The painting process will take about three-to-four weeks, Fox said, and the mural could be continuously changing until the building is ultimately torn down, to be replaced with a 730,000-square-foot skyscraper.
Photo via Google Maps. Disclosure: Crystal City BID is an ARLnow.com advertiser
A 19-year-old Leeway-Overlee resident took advantage of Arlington’s especially snowy winter to build a massive snow fort in his front yard.
Michael Grieg, who lives on the 6000 block of 22nd Road N., built the fort “by himself using snow shovels, a wheelbarrow, two ladders and recycling bin for a snow block mold,” according to his mother, Cristina. The fort is 12 feet high with an 11-foot-by-11-foot base, she said.
“It was built to be a work of art, he doesn’t often have the opportunity,” Cristina Grieg wrote in an email to ARLnow.com “It took him about 40 hours starting with the first major snow storm.”
The above pictures were sent on Saturday, but the snow fort may not be around for much longer. Temperatures could jump into the 70s by tomorrow afternoon. Mild temperatures this weekend reduced the fort’s height by a foot, Grieg reported Monday morning.
“Still standing, about 11 feet now, but showing wear and tear,” she said.
Photos courtesy Cristina Grieg
The National Endowment for the Arts (NEA) announced 59 “Our Town” grant awards totaling more than $4.7 million, and an Arlington project is among the recipients.
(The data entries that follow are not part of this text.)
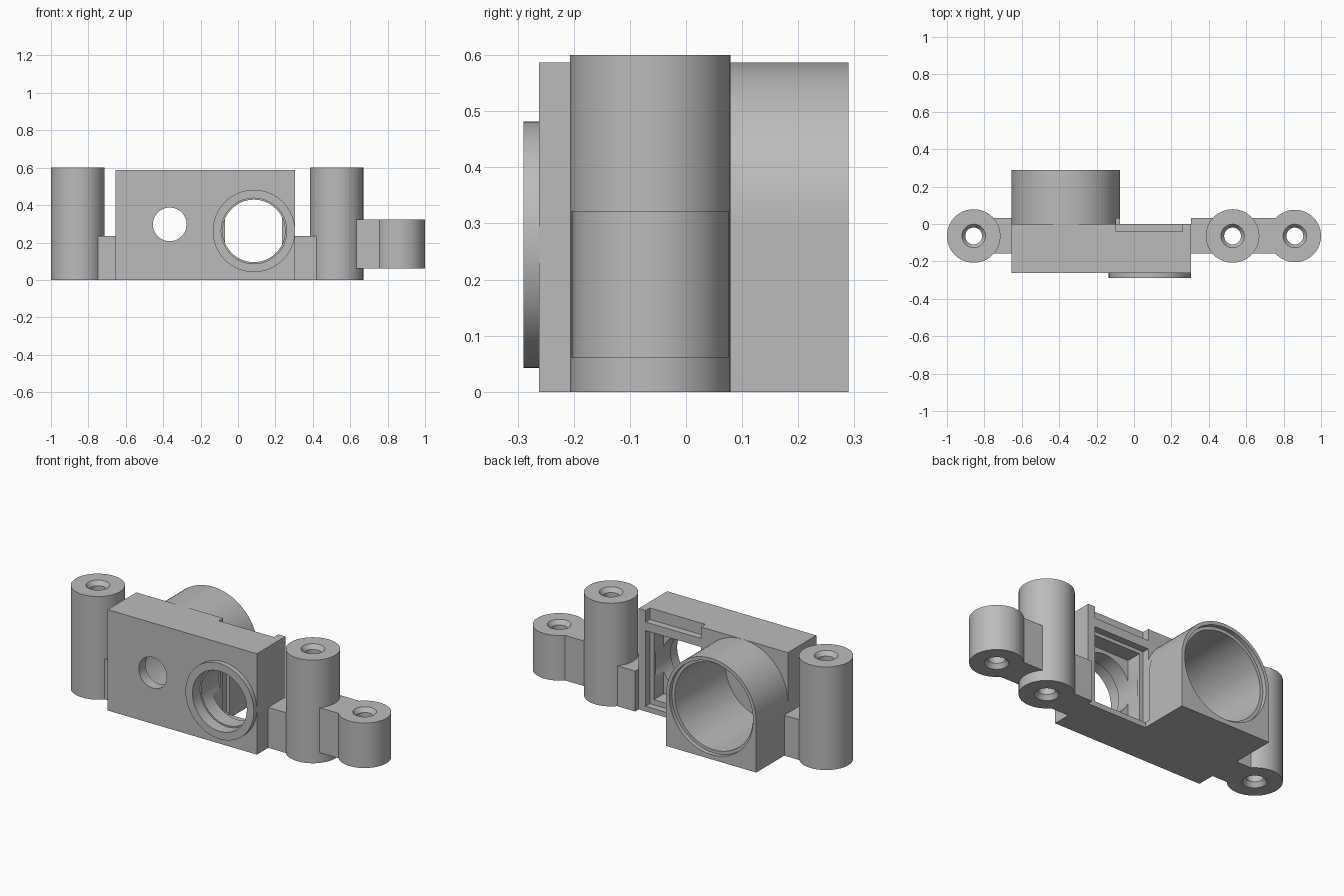
import bpy, bmesh, math
from mathutils import Matrix, Vector

cube = bpy.data.objects.get("Cube")
if cube:
    bpy.data.objects.remove(cube, do_unlink=True)

grey = bpy.data.materials.new("plain grey")
grey.use_nodes = True
grey.diffuse_color = (0.5, 0.5, 0.5, 1)
grey.node_tree.nodes["Principled BSDF"].inputs["Base Color"].default_value = (0.5, 0.5, 0.5, 1)

TOP = 0.587
POST_Y = -0.064
BARREL = Vector((-0.365, 0, 0.297))
LENS = Vector((0.085, 0, 0.262))


def finish(name, bm):
    bmesh.ops.recalc_face_normals(bm, faces=bm.faces[:])
    mesh = bpy.data.meshes.new(name)
    bm.to_mesh(mesh)
    bm.free()
    mesh.materials.append(grey)
    obj = bpy.data.objects.new(name, mesh)
    bpy.context.collection.objects.link(obj)
    return obj


def box(name, x, y, z):
    bm = bmesh.new()
    bmesh.ops.create_cube(bm, size=1)
    for v in bm.verts:
        v.co = [lo + (c + 0.5) * (hi - lo) for c, (lo, hi) in zip(v.co, (x, y, z))]
    return finish(name, bm)


def cone(name, centre, axis, span, r1, r2=None):
    """Cylinder or cone along the y or z axis, r1 at the lower end of span."""
    bm = bmesh.new()
    bmesh.ops.create_cone(bm, cap_ends=True, segments=64, radius1=r1,
                          radius2=r1 if r2 is None else r2, depth=span[1] - span[0])
    if axis == "y":
        bm.transform(Matrix.Rotation(-math.pi / 2, 4, "X"))
    place = Vector(centre)
    place["xyz".index(axis)] = sum(span) / 2
    bm.transform(Matrix.Translation(place))
    return finish(name, bm)


def select(obj):
    bpy.ops.object.select_all(action="DESELECT")
    obj.select_set(True)
    bpy.context.view_layer.objects.active = obj


def cut(obj, cutters):
    select(obj)
    for c in cutters:
        mod = obj.modifiers.new("cut", "BOOLEAN")
        mod.operation = "DIFFERENCE"
        mod.solver = "EXACT"
        mod.object = c
        bpy.ops.object.modifier_apply(modifier=mod.name)


# Main block
block = box("main_block", (-0.655, 0.305), (-0.262, 0), (0, TOP))

# Barrel with a round top and a square base
bm = bmesh.new()
r = 0.29
outline = [(BARREL.x + r, 0), (BARREL.x - r, 0)]
for i in range(49):
    a = math.pi * (1 - i / 48)
    outline.append((BARREL.x + r * math.cos(a), BARREL.z + r * math.sin(a)))
face = bm.faces.new([bm.verts.new((x, 0, z)) for x, z in outline])
pulled = bmesh.ops.extrude_face_region(bm, geom=[face])["geom"]
bmesh.ops.translate(bm, vec=(0, 0.29, 0),
                    verts=[v for v in pulled if isinstance(v, bmesh.types.BMVert)])
barrel = finish("rear_barrel", bm)

# Raised ring round the front opening
ring = cone("front_ring", LENS, "y", (-0.29, -0.262), 0.22)

# Openings in the housing
bore = cone("cut_bore", BARREL, "y", (-0.2, 0.4), 0.252)
lip = cone("cut_lip", BARREL, "y", (0.265, 0.4), 0.27)
peephole = cone("cut_peephole", BARREL, "y", (-0.4, -0.1), 0.09)
mouth = cone("cut_mouth", LENS, "y", (-0.4, -0.22), 0.175)
throat = cone("cut_throat", LENS, "y", (-0.4, -0.06), 0.167)
frame = box("cut_frame", (-0.095, 0.26), (-0.04, 0.03), (0.03, 0.47))
window = box("cut_window", (-0.07, 0.235), (-0.13, 0.02), (0.06, 0.45))
notch = box("cut_notch", (-0.095, 0.26), (-0.04, 0.03), (0.52, 0.7))
cut(block, [bore, peephole, mouth, throat, frame, window, notch])
cut(barrel, [bore, lip, frame])
cut(ring, [mouth])
helpers = [bore, lip, peephole, mouth, throat, frame, window, notch]
parts = [block, barrel, ring]

# Screw posts with countersunk holes
for name, x, radius, low, high in (("right_post", -0.857, 0.143, 0, 0.6),
                                   ("left_post", 0.527, 0.143, 0, 0.6),
                                   ("outer_left_post", 0.86, 0.14, 0.06, 0.322)):
    at = (x, POST_Y, 0)
    post = cone(name, at, "z", (low, high), radius)
    tools = [cone("cut_hole", at, "z", (low - 0.1, high + 0.1), 0.045),
             cone("cut_sink", at, "z", (high - 0.025, high + 0.01), 0.045, 0.07),
             cone("cut_sink", at, "z", (low - 0.01, low + 0.025), 0.07, 0.045)]
    cut(post, tools)
    helpers += tools
    parts.append(post)

# Webs joining posts and block, ending just inside the post walls
for name, x, z in (("right_web", (-0.75, -0.655), (0, 0.235)),
                   ("left_web", (0.305, 0.42), (0, 0.235)),
                   ("outer_left_web", (0.634, 0.757), (0.06, 0.322))):
    parts.append(box(name, x, (-0.158, 0.032), z))

for h in helpers:
    bpy.data.objects.remove(h, do_unlink=True)
for p in parts:
    select(p)
    bpy.ops.object.shade_smooth_by_angle(angle=math.radians(30))
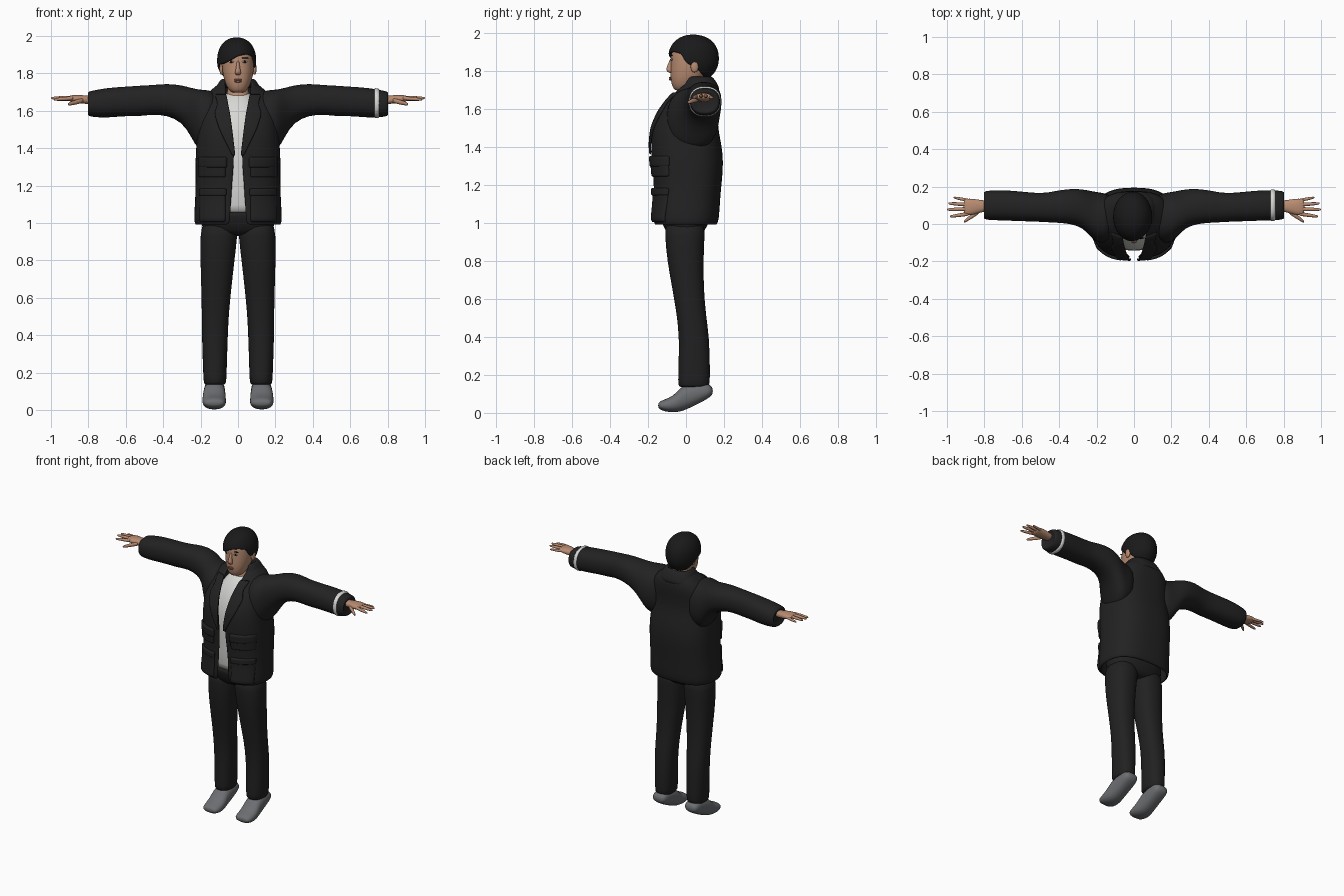
import bpy, bmesh, math
from mathutils import Vector


def material(name, r, g, b):
    m = bpy.data.materials.new(name)
    m.diffuse_color = (r, g, b, 1)
    return m


JACKET = material("jacket black", .016, .016, .016)
PANTS = material("trouser black", .015, .015, .016)
HAIR = material("hair black", .010, .010, .011)
SKIN = material("skin", .48, .26, .165)
SHIRT = material("shirt white", .68, .68, .66)
SHOE = material("shoe grey", .15, .155, .165)
LIPS = material("lip brown", .30, .12, .09)


def make(name, verts, faces, mat, mirror=False, thick=0, subsurf=1):
    bm = bmesh.new()
    vs = [bm.verts.new(v) for v in verts]
    for f in faces:
        bm.faces.new([vs[i] for i in f])
    bmesh.ops.recalc_face_normals(bm, faces=bm.faces)
    me = bpy.data.meshes.new(name)
    bm.to_mesh(me)
    bm.free()
    me.materials.append(mat)
    me.polygons.foreach_set("use_smooth", [True] * len(me.polygons))
    ob = bpy.data.objects.new(name, me)
    bpy.context.collection.objects.link(ob)
    if mirror:
        ob.modifiers.new("mirror", "MIRROR").use_mirror_merge = False
    if thick:
        s = ob.modifiers.new("solid", "SOLIDIFY")
        s.thickness, s.offset = thick, 0
    if subsurf:
        s = ob.modifiers.new("smooth", "SUBSURF")
        s.levels = s.render_levels = subsurf
    return ob


def spow(v, e):
    return math.copysign(abs(v) ** e, v)


def grid_faces(rows, cols, wrap):
    return [(r * cols + c, r * cols + (c + 1) % cols,
             (r + 1) * cols + (c + 1) % cols, (r + 1) * cols + c)
            for r in range(rows - 1) for c in range(cols if wrap else cols - 1)]


def loft(name, rings, axis, mat, mirror=False, p=2.3, n=20):
    """Closed tube; each ring is (position, u min, u max, v min, v max)."""
    verts = []
    for t, u0, u1, v0, v1 in rings:
        for i in range(n):
            a = math.tau * i / n
            u = (u0 + u1) / 2 + (u1 - u0) / 2 * spow(math.cos(a), 2 / p)
            v = (v0 + v1) / 2 + (v1 - v0) / 2 * spow(math.sin(a), 2 / p)
            verts.append({"x": (t, u, v), "y": (u, t, v), "z": (u, v, t)}[axis])
    k = len(rings)
    faces = grid_faces(k, n, True)
    faces += [tuple(range(n)), tuple(range((k - 1) * n, k * n))]
    return make(name, verts, faces, mat, mirror)


def lerp(table, t):
    """Interpolate rows of a table sorted by first entry."""
    if t <= table[0][0]:
        return table[0]
    for a, b in zip(table, table[1:]):
        if t <= b[0]:
            f = (t - a[0]) / (b[0] - a[0])
            return tuple(x + (y - x) * f for x, y in zip(a, b))
    return table[-1]


# Jacket body: z, half width, front y, back y, half opening
P = 2.6
BODY = [(.99, .222, -.16, .155, .045), (1.02, .23, -.172, .168, .042),
        (1.12, .222, -.163, .172, .035), (1.22, .22, -.165, .182, .03),
        (1.32, .222, -.174, .191, .02), (1.42, .216, -.18, .18, .02),
        (1.50, .21, -.172, .16, .033), (1.58, .205, -.14, .163, .047),
        (1.65, .19, -.092, .172, .058), (1.70, .15, -.045, .168, .065),
        (1.73, .108, -.005, .152, .068), (1.755, .088, .012, .135, .065)]


def shell(name, rings, mat, n=40):
    verts = []
    for z, w, yf, yb, gap in rings:
        a0 = math.asin((gap / w) ** (P / 2))
        for i in range(n + 1):
            a = a0 + (math.tau - 2 * a0) * i / n
            verts.append((w * spow(math.sin(a), 2 / P),
                          (yf + yb) / 2 - (yb - yf) / 2 * spow(math.cos(a), 2 / P), z))
    return make(name, verts, grid_faces(len(rings), n + 1, False), mat, thick=.014)


shell("jacket_body", BODY, JACKET)
shell("jacket_collar", [(1.69, .128, -.045, .172, .085), (1.72, .115, -.02, .166, .075),
                        (1.765, .088, .005, .138, .066), (1.77, .078, .012, .126, .062),
                        (1.72, .078, .012, .12, .06)], JACKET)


def front_y(x, z):
    _, w, yf, yb, _ = lerp(BODY, z)
    return (yf + yb) / 2 - (yb - yf) / 2 * max(0, 1 - abs(x / w) ** P) ** (1 / P)


def patch(name, edges, off, thick, rows=10, cols=7):
    """Panel following the jacket front; edges are (z, inner x, outer x)."""
    verts = []
    for r in range(rows):
        z = edges[0][0] + (edges[-1][0] - edges[0][0]) * r / (rows - 1)
        _, x0, x1 = lerp(edges, z)
        for c in range(cols):
            x = x0 + (x1 - x0) * c / (cols - 1)
            verts.append((x, front_y(x, z) - off, z))
    return make(name, verts, grid_faces(rows, cols, False), JACKET, True, thick)


patch("lapel", [(1.36, .014, .03), (1.5, .03, .10), (1.6, .044, .132),
                (1.625, .05, .105), (1.69, .062, .125)], .012, .012, 14)
patch("lower_pocket", [(1.005, .065, .205), (1.165, .065, .205)], .008, .022)
patch("lower_pocket_flap", [(1.145, .06, .208), (1.185, .06, .208)], .014, .022, 5)
patch("chest_pocket", [(1.245, .065, .208), (1.33, .065, .208)], .008, .024)
patch("chest_pocket_flap", [(1.295, .058, .211), (1.355, .058, .211)], .012, .024, 5)

# Sleeves
ARM = [(.10, -.09, .155, 1.42, 1.708), (.17, -.11, .168, 1.38, 1.712),
       (.215, -.09, .175, 1.39, 1.717), (.25, -.045, .182, 1.46, 1.724),
       (.30, -.008, .19, 1.54, 1.738), (.38, .005, .186, 1.575, 1.747),
       (.46, .008, .168, 1.58, 1.738), (.52, .012, .166, 1.57, 1.736),
       (.60, .014, .174, 1.572, 1.73), (.70, .018, .183, 1.562, 1.724),
       (.77, .02, .18, 1.565, 1.71), (.80, .024, .176, 1.572, 1.704),
       (.806, .035, .165, 1.585, 1.693), (.79, .05, .15, 1.6, 1.68)]
loft("sleeve", ARM, "x", JACKET, True)
loft("arm_band", [(.728, .022, .178, 1.566, 1.716), (.73, .014, .186, 1.558, 1.724),
                  (.755, .014, .186, 1.56, 1.72), (.757, .022, .178, 1.568, 1.712)],
     "x", SHIRT)

# Shirt under the jacket
loft("shirt", [(1.045, -.17, .17, -.125, .12), (1.06, -.18, .18, -.138, .13),
               (1.3, -.18, .18, -.145, .14), (1.45, -.17, .17, -.145, .13),
               (1.56, -.15, .15, -.11, .13), (1.64, -.11, .11, -.062, .13),
               (1.68, -.075, .075, -.02, .12), (1.70, -.065, .065, .0, .11)],
     "z", SHIRT)

# Trousers
loft("trouser_hips", [(.93, -.14, .14, -.08, .08), (.96, -.195, .195, -.112, .10),
                      (1.02, -.2, .2, -.135, .13), (1.055, -.195, .195, -.142, .13),
                      (1.065, -.17, .17, -.12, .11)], "z", PANTS)
loft("trouser_leg", [(.135, .075, .175, -.03, .11), (.14, .062, .184, -.043, .125),
                     (.2, .06, .187, -.042, .128), (.4, .054, .194, -.036, .124),
                     (.52, .048, .194, -.05, .105), (.65, .035, .197, -.072, .095),
                     (.8, .018, .202, -.10, .092), (.94, .001, .203, -.113, .1),
                     (1.02, .0, .19, -.11, .1)], "z", PANTS, True)

# Shoes, heels raised
loft("shoe", [(-.147, .09, .165, .03, .05), (-.135, .07, .183, .013, .064),
              (-.09, .063, .191, .003, .078), (-.05, .064, .191, .003, .105),
              (-.02, .066, .188, .008, .145), (.03, .068, .184, .03, .16),
              (.09, .07, .18, .06, .165), (.125, .075, .176, .082, .15),
              (.142, .095, .157, .10, .13)], "y", SHOE, True)

# Hands: palm, then tapered fingers
loft("palm", [(.77, .07, .125, 1.635, 1.68), (.82, .062, .128, 1.637, 1.682),
              (.86, .048, .136, 1.642, 1.687), (.90, .046, .136, 1.65, 1.682),
              (.912, .055, .13, 1.657, 1.676)], "x", SKIN, True)


def finger(name, base, tip, r):
    b, t = Vector(base), Vector(tip)
    rings = []
    for f, s in ((0, .9), (.15, 1), (.5, .95), (.85, .75), (.97, .5), (1, .2)):
        c = b.lerp(t, f)
        rings.append((c.x, c.y - r * s, c.y + r * s, c.z - r * s, c.z + r * s))
    loft(name, rings, "x", SKIN, True, 2, 10)


finger("index_finger", (.88, .055, 1.668), (.985, .04, 1.66), .011)
finger("middle_finger", (.88, .08, 1.67), (1.0, .077, 1.668), .0115)
finger("ring_finger", (.88, .103, 1.668), (.993, .11, 1.668), .011)
finger("little_finger", (.88, .125, 1.663), (.965, .142, 1.66), .0095)
finger("thumb", (.825, .07, 1.657), (.91, .012, 1.635), .014)

# Neck and head
loft("neck", [(1.62, -.07, .07, -.03, .11), (1.67, -.065, .065, -.025, .11),
              (1.71, -.055, .055, -.005, .1), (1.80, -.055, .055, 0, .1)], "z", SKIN)
loft("head", [(1.697, -.025, .025, -.048, .0), (1.703, -.042, .042, -.064, .03),
              (1.73, -.062, .062, -.077, .07), (1.77, -.077, .077, -.083, .10),
              (1.82, -.086, .086, -.082, .13), (1.87, -.087, .087, -.08, .148),
              (1.92, -.082, .082, -.078, .145), (1.955, -.06, .06, -.05, .11),
              (1.97, -.03, .03, -.01, .07)], "z", SKIN, p=2.2)
loft("nose", [(1.79, -.01, .01, -.088, -.07), (1.80, -.018, .018, -.102, -.07),
              (1.812, -.015, .015, -.107, -.07), (1.84, -.009, .009, -.094, -.07),
              (1.87, -.007, .007, -.082, -.07)], "z", SKIN, n=12)


def blob(name, pos, size, mat, mirror=False):
    n, rings = 12, []
    for k in range(1, 8):
        a = math.pi * k / 8
        s, c = math.sin(a), -math.cos(a)
        rings.append((pos[2] + size[2] * c, pos[0] - size[0] * s, pos[0] + size[0] * s,
                      pos[1] - size[1] * s, pos[1] + size[1] * s))
    return loft(name, rings, "z", mat, mirror, 2, n)


blob("ear", (.088, .045, 1.825), (.012, .022, .034), SKIN, True)
blob("eye_white", (.036, -.0745, 1.862), (.015, .005, .006), SHIRT, True)
blob("iris", (.036, -.078, 1.862), (.007, .004, .007), HAIR, True)
blob("eyebrow", (.038, -.0745, 1.882), (.02, .005, .0035), HAIR, True)
blob("upper_lip", (0, -.083, 1.766), (.024, .007, .005), LIPS)
blob("lower_lip", (0, -.082, 1.757), (.02, .008, .006), LIPS)

# Hair: cap from the crown to a swept hairline (angle from front toward +x, bottom z)
LINE = [(-180, 1.755), (-140, 1.762), (-112, 1.79), (-95, 1.825), (-75, 1.845),
        (-45, 1.85), (-20, 1.868), (5, 1.893), (35, 1.902), (60, 1.89), (72, 1.84),
        (92, 1.825), (112, 1.79), (140, 1.762), (180, 1.755)]
C, R, N, ROWS = Vector((-.007, .04, 1.868)), Vector((.098, .127, .118)), 48, 14
verts = []
for r in range(ROWS):
    for i in range(N):
        deg = -180 + 360 * i / N
        a = math.radians(deg)
        end = math.acos(max(-.97, (lerp(LINE, deg)[1] - C.z) / R.z))
        th = .04 + (end - .04) * r / (ROWS - 1)
        c = math.cos(th)
        s = (1 - abs(c) ** 2.2) ** (1 / 2.2)
        verts.append((C.x + R.x * s * math.sin(a), C.y - R.y * s * math.cos(a), C.z + R.z * c))
make("hair", verts, grid_faces(ROWS, N, True) + [tuple(range(N))], HAIR, thick=.014)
Arlington Economic Development-Arlington Public Art has been granted $75,000 to develop a public art project in the planned Nauck Town Square, which is intended to be the anchor for the Nauck Village Center. The County Board must give final approval for the grant as a formality, and that’s expected in September.
“The residents of the Nauck Community are truly thankful to the National Endowment of the Arts for their grant to assist us in planning a Town Square where all can enjoy its benefits and especially learn the history of Arlington County’s oldest African American community dating back to 1844,” said Nauck Civic Association President Dr. Alfred O. Taylor, Jr.
The NEA received 254 applications from across the country for this year’s Our Town grants. Grant amounts ranged from $25,000 to $200,000 with a median grant amount of $50,000.
“It’s very competitive. We’re very excited to be one of 59 chosen from across the country,” said Public Art Administrator Angela Adams.
The Lucky Seven store, which closed after a fire last year, previously occupied the site but was torn down earlier this year. The county had purchased the property at 2406 S. Shirlington Road in 2010 for $1.4 million.
The square eventually will take up the entire block between 24th Road South and South Shirlington Road. The county website says, “It will serve as a gathering place for residents to host a variety of community events and an area to showcase the neighborhood’s rich cultural heritage with its collection of public art.”
Arlington Public Art has commissioned landscape architect and artist Walter Hood to devise the plaza’s final design. Hood will engage Nauck residents and community leaders in the design process to create a plaza that tells the story of the Nauck community and its heritage. Adams credits Hood’s involvement as one of the reasons the NEA considered Arlington for the grant.
“I think that what we’re going to get with Walter’s involvement is a very sophisticated design that continues to make great public spaces here looking contemporary and fresh, but also reflective of the community,” said Adams. “The Nauck community has waited a long time for this.”
Community meetings to discuss the design of the project are expected to start this fall and go into next year. Construction is expected to begin in 2015.
“The County is looking forward to engaging Nauck residents and community leaders in the process of designing the plaza and art elements,” said Helen Duong with the Arlington County Department of Community Planning, Housing and Development.